When the news broke that a Chinese investor group had been able to buy up a consent for taking fresh water and bottling it without being charged for anything other than monitoring, I was not very surprised. With the Government attitude of indifference to fresh water as a resource and its deliberate fudging of fresh water quality standards, it was unrealistic to expect anything else.
There are a number of problems with the buying of this consent. It goes against everything most New Zealanders would want to have happen with their fresh water resource and it raises ethical questions about looking after our natural environment.
So, what are those problems?
- The consent that has been granted is for 15 years. This is a very long time in a world where the environment is under constant and growing stress. Before the consent expires the physical parameters of the aquifers that are considered when issuing a consent are likely to have changed so much that the consent is rendered obsolete.
- Does Christchurch have 4,100 spare cubic metres of water per day to be bottled and sold overseas? When a resource is 100% allocated, it is 100% allocated and – contrary to the belief of politicians and councillors – like 100% of anything else that means there is no more of the resource available for allocation. To attempt to do is to start to deplete the allocation for other water takes.
- The deceit in not telling ratepayers that this consent has been bought by non-New Zealand investors will anger many. I spent good portion of today wondering what else is being hidden. It turns out that others have been bottling water in New Zealand, including near Tai Tapu for years.
- No royalties are paid to the Crown and the bottling companies does not get charged anything except to cover the monitoring costs of Environment Canterbury.
I believe that the lapse time for water consents should be significantly reduced.
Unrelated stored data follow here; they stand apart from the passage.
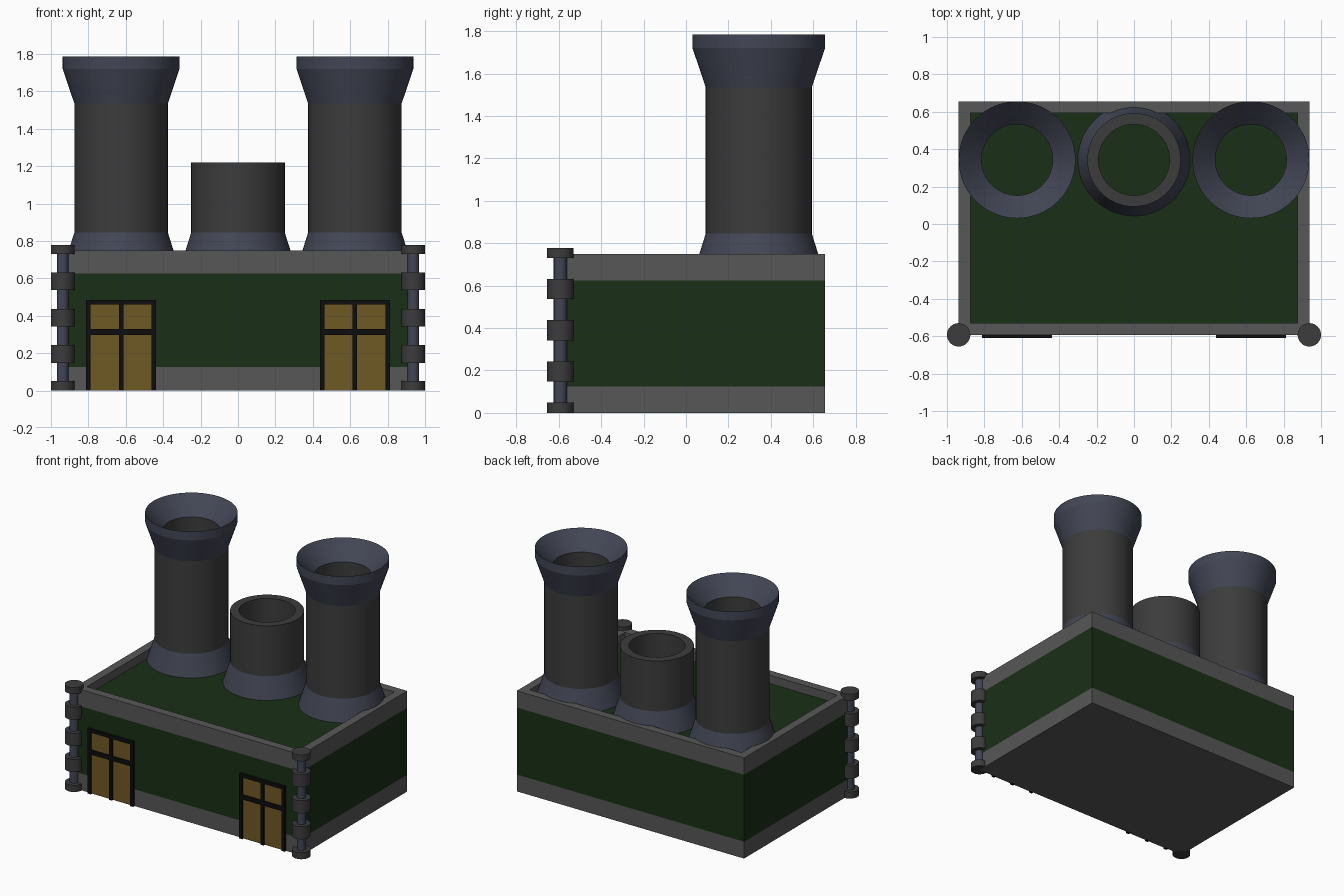
import bpy, bmesh, math

if "Cube" in bpy.data.objects:
    bpy.data.objects.remove(bpy.data.objects["Cube"])


def material(name, r, g, b):
    m = bpy.data.materials.new(name)
    m.diffuse_color = (r, g, b, 1)
    m.use_nodes = True
    m.node_tree.nodes["Principled BSDF"].inputs["Base Color"].default_value = m.diffuse_color
    return m


STONE = material("stone_grey", 0.095, 0.095, 0.095)
DARK = material("dark_grey", 0.045, 0.045, 0.045)
SLATE = material("slate_blue", 0.055, 0.06, 0.09)
GREEN = material("dark_green", 0.01, 0.028, 0.008)
AMBER = material("amber_glass", 0.16, 0.1, 0.018)
BLACK = material("black_frame", 0.004, 0.004, 0.004)


def finish(bm, name, mats, smooth=False):
    bmesh.ops.recalc_face_normals(bm, faces=bm.faces)
    me = bpy.data.meshes.new(name)
    bm.to_mesh(me)
    bm.free()
    for m in mats:
        me.materials.append(m)
    ob = bpy.data.objects.new(name, me)
    bpy.context.collection.objects.link(ob)
    if smooth:
        bpy.ops.object.select_all(action='DESELECT')
        ob.select_set(True)
        bpy.context.view_layer.objects.active = ob
        bpy.ops.object.shade_smooth_by_angle(angle=math.radians(15))
    return ob


def bridge(bm, a, b, mat=0):
    n = len(a)
    for i in range(n):
        j = (i + 1) % n
        bm.faces.new((a[i], a[j], b[j], b[i])).material_index = mat


def revolve(name, profile, x, y, mat, segs=64, closed=False, caps=False):
    """Turn a (radius, height) profile around a vertical axis."""
    bm = bmesh.new()
    rings = [[bm.verts.new((x + r * math.cos(2 * math.pi * i / segs),
                            y + r * math.sin(2 * math.pi * i / segs), z))
              for i in range(segs)] for r, z in profile]
    for a, b in zip(rings, rings[1:]):
        bridge(bm, a, b)
    if closed:
        bridge(bm, rings[-1], rings[0])
    if caps:
        bm.faces.new(rings[0])
        bm.faces.new(rings[-1])
    return finish(bm, name, [mat], True)


def boxes(name, spans, mat):
    """One object made of boxes given as (x0, x1, y0, y1, z0, z1)."""
    bm = bmesh.new()
    for x0, x1, y0, y1, z0, z1 in spans:
        vs = bmesh.ops.create_cube(bm, size=1)["verts"]
        for v in vs:
            v.co = (x1 if v.co.x > 0 else x0,
                    y1 if v.co.y > 0 else y0,
                    z1 if v.co.z > 0 else z0)
    return finish(bm, name, [mat])


# Building: banded walls, raised parapet and sunken roof
W, FRONT, BACK, T, ROOF = 0.9375, -0.5925, 0.655, 0.0625, 0.6875
bm = bmesh.new()
levels = [(0, 0), (0, 0.125), (0, 0.625), (0, 0.75), (T, 0.75), (T, ROOF)]
loops = [[bm.verts.new(p) for p in ((-W + t, FRONT + t, z), (W - t, FRONT + t, z),
                                    (W - t, BACK - t, z), (-W + t, BACK - t, z))]
         for t, z in levels]
for k, (a, b) in enumerate(zip(loops, loops[1:])):
    bridge(bm, a, b, 1 if k == 1 else 0)
bm.faces.new(loops[0])
bm.faces.new(loops[-1]).material_index = 1
finish(bm, "building", [STONE, GREEN])

# Chimneys: two tall ones with crowns, one short in the middle
CY = 0.343
for label, x, top in (("left", -0.625, 1.535), ("middle", 0, 1.22), ("right", 0.625, 1.535)):
    tall = label != "middle"
    inner_top = 1.66 if tall else top
    revolve(label + "_chimney_shaft",
            [(0.25, ROOF), (0.25, top), (0.19, inner_top), (0.19, ROOF)], x, CY, DARK)
    revolve(label + "_chimney_collar", [(0.30, ROOF), (0.25, 0.845)], x, CY, SLATE)
    if tall:
        revolve(label + "_chimney_crown",
                [(0.25, 1.535), (0.3125, 1.72), (0.3125, 1.785), (0.19, 1.66)],
                x, CY, SLATE)

for label, s in (("left", -1), ("right", 1)):
    # Corner pipe with clamp rings
    px = s * W
    revolve(label + "_corner_pipe", [(0.031, 0.01), (0.031, 0.76)],
            px, FRONT, SLATE, 32, caps=True)
    for n, (z0, z1) in enumerate(((0, 0.05), (0.148, 0.243), (0.342, 0.437),
                                  (0.537, 0.632), (0.73, 0.778))):
        revolve(f"{label}_pipe_ring_{n + 1}", [(0.0625, z0), (0.0625, z1)],
                px, FRONT, DARK, 32, caps=True)

    # Double door: amber panes and black bars
    c, h, b = s * 0.625, 0.1875, 0.0125
    y0, y1 = FRONT - 0.018, FRONT + 0.01
    boxes(label + "_door_panes",
          [(c - h + b, c + h - b, FRONT - 0.008, y1, 0.003, 0.475)], AMBER)
    boxes(label + "_door_frame",
          [(c - h, c - h + 2 * b, y0, y1, 0, 0.485),
           (c + h - 2 * b, c + h, y0, y1, 0, 0.485),
           (c - b, c + b, y0, y1, 0, 0.46),
           (c - h + 2 * b, c + h - 2 * b, y0, y1, 0.46, 0.485),
           (c - h + 2 * b, c - b, y0, y1, 0.297, 0.33),
           (c + b, c + h - 2 * b, y0, y1, 0.297, 0.33)], BLACK)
I further believe that upon lapsing the consent holder should be reminded to give effect to the consent within a matter of months, or surrender it within that time frame after which it should be revoked. Due to the sensitivity of water as a resource, that the monitoring requirements should be steeper than they currently are – more frequent monitoring and a review of consent conditions every few years should become mandatory.
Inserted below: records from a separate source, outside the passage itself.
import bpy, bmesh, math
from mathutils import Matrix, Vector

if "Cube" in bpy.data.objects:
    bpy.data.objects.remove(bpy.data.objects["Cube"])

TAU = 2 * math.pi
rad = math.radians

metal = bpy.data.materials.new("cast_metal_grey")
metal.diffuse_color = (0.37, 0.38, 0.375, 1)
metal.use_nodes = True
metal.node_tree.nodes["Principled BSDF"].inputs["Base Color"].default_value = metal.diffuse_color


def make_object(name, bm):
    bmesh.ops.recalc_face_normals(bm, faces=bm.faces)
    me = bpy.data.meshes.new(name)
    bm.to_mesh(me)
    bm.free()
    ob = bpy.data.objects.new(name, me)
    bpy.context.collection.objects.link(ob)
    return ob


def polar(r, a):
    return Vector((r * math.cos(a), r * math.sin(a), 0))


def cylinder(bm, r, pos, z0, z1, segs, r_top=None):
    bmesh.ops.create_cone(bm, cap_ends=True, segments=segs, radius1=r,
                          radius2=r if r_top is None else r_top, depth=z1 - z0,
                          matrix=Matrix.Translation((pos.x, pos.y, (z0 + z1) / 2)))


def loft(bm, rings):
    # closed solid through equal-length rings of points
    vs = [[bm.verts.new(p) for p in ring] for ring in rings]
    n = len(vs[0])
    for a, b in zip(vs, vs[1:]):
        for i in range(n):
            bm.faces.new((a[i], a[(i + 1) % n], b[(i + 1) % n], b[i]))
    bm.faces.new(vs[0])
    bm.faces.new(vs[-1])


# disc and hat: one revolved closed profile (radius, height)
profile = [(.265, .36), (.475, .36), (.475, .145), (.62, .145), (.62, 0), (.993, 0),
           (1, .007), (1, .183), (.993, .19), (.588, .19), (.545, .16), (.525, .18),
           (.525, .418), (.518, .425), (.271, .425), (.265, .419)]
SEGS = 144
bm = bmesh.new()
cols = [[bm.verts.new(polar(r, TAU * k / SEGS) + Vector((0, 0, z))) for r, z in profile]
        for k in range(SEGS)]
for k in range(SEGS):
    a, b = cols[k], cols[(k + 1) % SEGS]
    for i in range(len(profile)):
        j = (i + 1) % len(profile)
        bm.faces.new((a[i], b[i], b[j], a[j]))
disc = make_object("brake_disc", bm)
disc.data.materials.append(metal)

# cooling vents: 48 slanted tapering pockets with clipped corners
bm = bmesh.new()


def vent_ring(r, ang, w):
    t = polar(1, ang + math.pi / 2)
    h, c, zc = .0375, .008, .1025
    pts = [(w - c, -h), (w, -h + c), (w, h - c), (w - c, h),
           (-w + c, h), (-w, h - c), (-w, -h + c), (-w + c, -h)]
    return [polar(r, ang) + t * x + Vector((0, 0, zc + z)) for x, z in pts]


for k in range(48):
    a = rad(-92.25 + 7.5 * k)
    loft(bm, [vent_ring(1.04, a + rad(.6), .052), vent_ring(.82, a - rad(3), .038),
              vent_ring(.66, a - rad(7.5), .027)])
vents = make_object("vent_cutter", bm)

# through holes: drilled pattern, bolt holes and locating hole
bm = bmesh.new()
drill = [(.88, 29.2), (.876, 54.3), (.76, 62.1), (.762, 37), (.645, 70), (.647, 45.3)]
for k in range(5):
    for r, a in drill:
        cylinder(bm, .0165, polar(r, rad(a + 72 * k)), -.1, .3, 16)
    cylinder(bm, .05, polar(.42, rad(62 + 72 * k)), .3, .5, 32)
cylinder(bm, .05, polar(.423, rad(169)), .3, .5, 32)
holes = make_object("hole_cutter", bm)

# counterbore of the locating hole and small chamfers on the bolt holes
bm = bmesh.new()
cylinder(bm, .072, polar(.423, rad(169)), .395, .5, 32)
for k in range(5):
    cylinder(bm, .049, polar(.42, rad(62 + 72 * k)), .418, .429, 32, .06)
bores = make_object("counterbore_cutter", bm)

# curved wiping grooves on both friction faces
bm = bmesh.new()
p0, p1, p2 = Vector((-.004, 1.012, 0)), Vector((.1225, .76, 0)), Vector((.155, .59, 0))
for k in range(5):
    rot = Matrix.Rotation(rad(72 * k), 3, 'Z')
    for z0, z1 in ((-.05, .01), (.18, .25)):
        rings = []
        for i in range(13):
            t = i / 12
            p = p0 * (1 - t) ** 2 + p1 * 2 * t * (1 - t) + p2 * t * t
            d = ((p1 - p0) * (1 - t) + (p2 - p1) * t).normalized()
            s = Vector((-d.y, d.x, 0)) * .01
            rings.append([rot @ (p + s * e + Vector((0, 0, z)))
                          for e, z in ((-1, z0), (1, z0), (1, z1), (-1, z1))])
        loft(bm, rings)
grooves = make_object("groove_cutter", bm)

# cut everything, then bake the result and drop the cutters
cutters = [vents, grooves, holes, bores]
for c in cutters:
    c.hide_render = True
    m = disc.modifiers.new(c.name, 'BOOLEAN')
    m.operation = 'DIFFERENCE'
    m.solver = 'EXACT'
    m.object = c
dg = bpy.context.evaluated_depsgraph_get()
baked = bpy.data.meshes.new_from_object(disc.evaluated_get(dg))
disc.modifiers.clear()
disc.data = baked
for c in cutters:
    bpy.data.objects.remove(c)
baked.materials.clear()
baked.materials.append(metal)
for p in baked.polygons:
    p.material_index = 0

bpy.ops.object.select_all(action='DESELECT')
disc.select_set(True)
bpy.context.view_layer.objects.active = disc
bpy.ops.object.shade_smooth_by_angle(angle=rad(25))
But the purchasing of that consent also raises ethical issues. Water is a resource that upon no longer being needed by one user, should depart in the same or better condition than that in which it arrived. It is a resource that no one, person, group, company, nation and so on can claim true ownership to. The boundaries of water are only those defined by the parameters of the Earth as a planetary system and any structure – man made or not – that it cannot seep through. It’s need is universal – without water the natural systems cannot sustain life. Degrading it as a resource ultimately degrades the planet and everything living on it.
No amount of science, economics or politics can change the universality of water. But trying to explain that is easier said than done.